EXERCISE BRIEF >> The result should be the full listing copied exactly, with no pictures in it.

INPUT >>
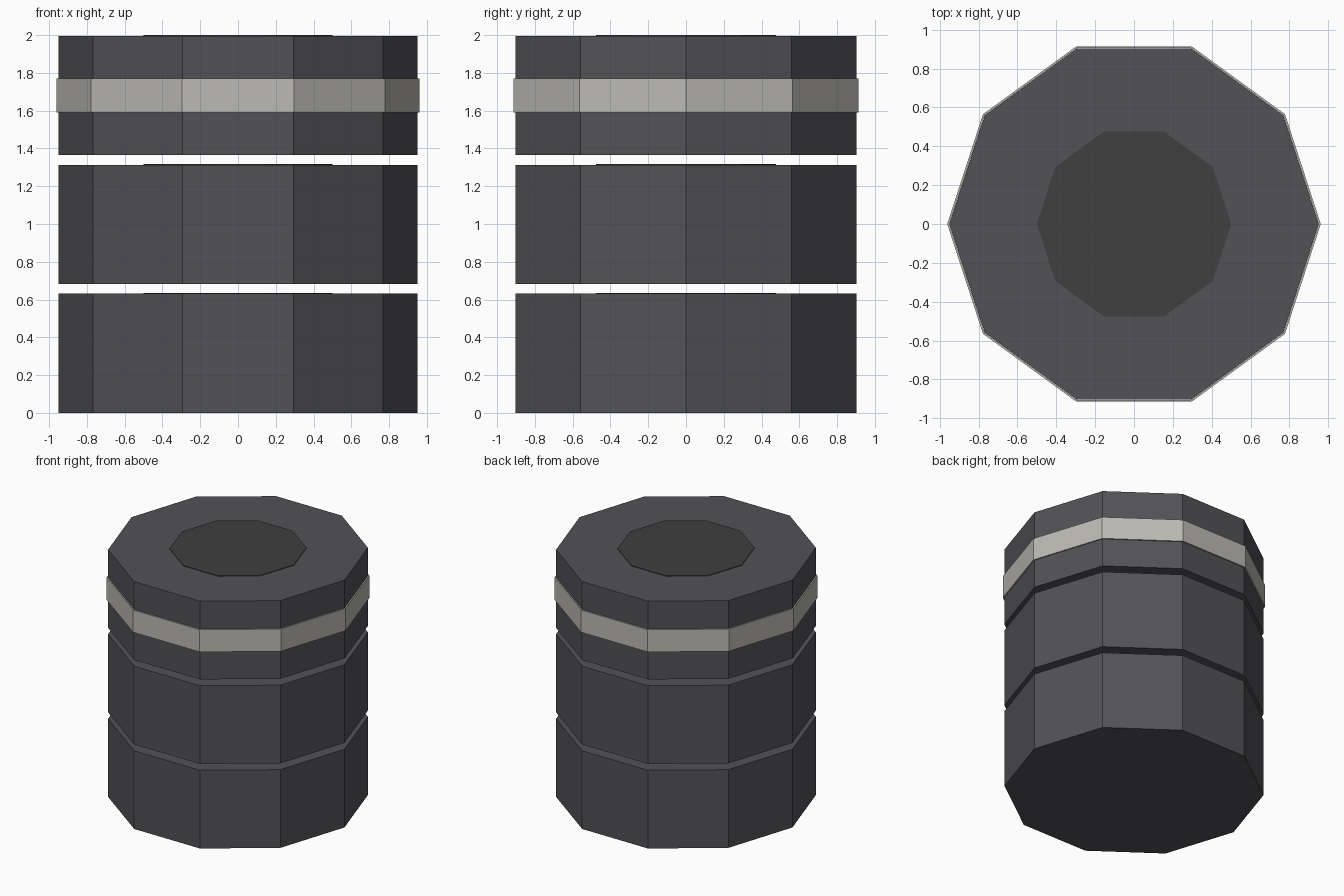
import bpy, bmesh
from math import sin, cos, tau

if "Cube" in bpy.data.objects:
    bpy.data.objects.remove(bpy.data.objects["Cube"])

SIDES = 10


def material(name, rgb):
    m = bpy.data.materials.new(name)
    m.diffuse_color = (*rgb, 1)
    m.use_nodes = True
    m.node_tree.nodes["Principled BSDF"].inputs["Base Color"].default_value = m.diffuse_color
    return m


def lathe(name, profile, mat, closed=False):
    """Revolve (radius, z) points into a decagon; open profiles get end caps."""
    bm = bmesh.new()
    rings = [[bm.verts.new((r * cos(tau * i / SIDES), r * sin(tau * i / SIDES), z))
              for i in range(SIDES)] for r, z in profile]
    pairs = list(zip(rings, rings[1:]))
    if closed:
        pairs.append((rings[-1], rings[0]))
    else:
        bm.faces.new(rings[0][::-1])
        bm.faces.new(rings[-1])
    for a, b in pairs:
        for i in range(SIDES):
            j = (i + 1) % SIDES
            bm.faces.new((a[i], a[j], b[j], b[i]))
    bmesh.ops.recalc_face_normals(bm, faces=bm.faces[:])
    mesh = bpy.data.meshes.new(name)
    bm.to_mesh(mesh)
    bm.free()
    mesh.materials.append(mat)
    obj = bpy.data.objects.new(name, mesh)
    bpy.context.collection.objects.link(obj)
    return obj


charcoal = material("charcoal", (0.085, 0.085, 0.095))
dark = material("dark_centre", (0.05, 0.05, 0.05))
light = material("light_band", (0.5, 0.49, 0.45))

# Three stacked drums with a thin raised centre disc on each
for n, z in enumerate((0.0, 0.682, 1.364), 1):
    lathe(f"drum_{n}", [(0.95, z), (0.95, z + 0.631)], charcoal)
    lathe(f"centre_disc_{n}", [(0.5, z + 0.62), (0.5, z + 0.636)], dark)

# Pale band around the top drum
lathe("band", [(0.951, 1.59), (0.961, 1.59), (0.961, 1.77), (0.951, 1.77)], light, closed=True)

RESPONSE BOX >>
import bpy, bmesh
from math import sin, cos, tau

if "Cube" in bpy.data.objects:
    bpy.data.objects.remove(bpy.data.objects["Cube"])

SIDES = 10


def material(name, rgb):
    m = bpy.data.materials.new(name)
    m.diffuse_color = (*rgb, 1)
    m.use_nodes = True
    m.node_tree.nodes["Principled BSDF"].inputs["Base Color"].default_value = m.diffuse_color
    return m


def lathe(name, profile, mat, closed=False):
    """Revolve (radius, z) points into a decagon; open profiles get end caps."""
    bm = bmesh.new()
    rings = [[bm.verts.new((r * cos(tau * i / SIDES), r * sin(tau * i / SIDES), z))
              for i in range(SIDES)] for r, z in profile]
    pairs = list(zip(rings, rings[1:]))
    if closed:
        pairs.append((rings[-1], rings[0]))
    else:
        bm.faces.new(rings[0][::-1])
        bm.faces.new(rings[-1])
    for a, b in pairs:
        for i in range(SIDES):
            j = (i + 1) % SIDES
            bm.faces.new((a[i], a[j], b[j], b[i]))
    bmesh.ops.recalc_face_normals(bm, faces=bm.faces[:])
    mesh = bpy.data.meshes.new(name)
    bm.to_mesh(mesh)
    bm.free()
    mesh.materials.append(mat)
    obj = bpy.data.objects.new(name, mesh)
    bpy.context.collection.objects.link(obj)
    return obj


charcoal = material("charcoal", (0.085, 0.085, 0.095))
dark = material("dark_centre", (0.05, 0.05, 0.05))
light = material("light_band", (0.5, 0.49, 0.45))

# Three stacked drums with a thin raised centre disc on each
for n, z in enumerate((0.0, 0.682, 1.364), 1):
    lathe(f"drum_{n}", [(0.95, z), (0.95, z + 0.631)], charcoal)
    lathe(f"centre_disc_{n}", [(0.5, z + 0.62), (0.5, z + 0.636)], dark)

# Pale band around the top drum
lathe("band", [(0.951, 1.59), (0.961, 1.59), (0.961, 1.77), (0.951, 1.77)], light, closed=True)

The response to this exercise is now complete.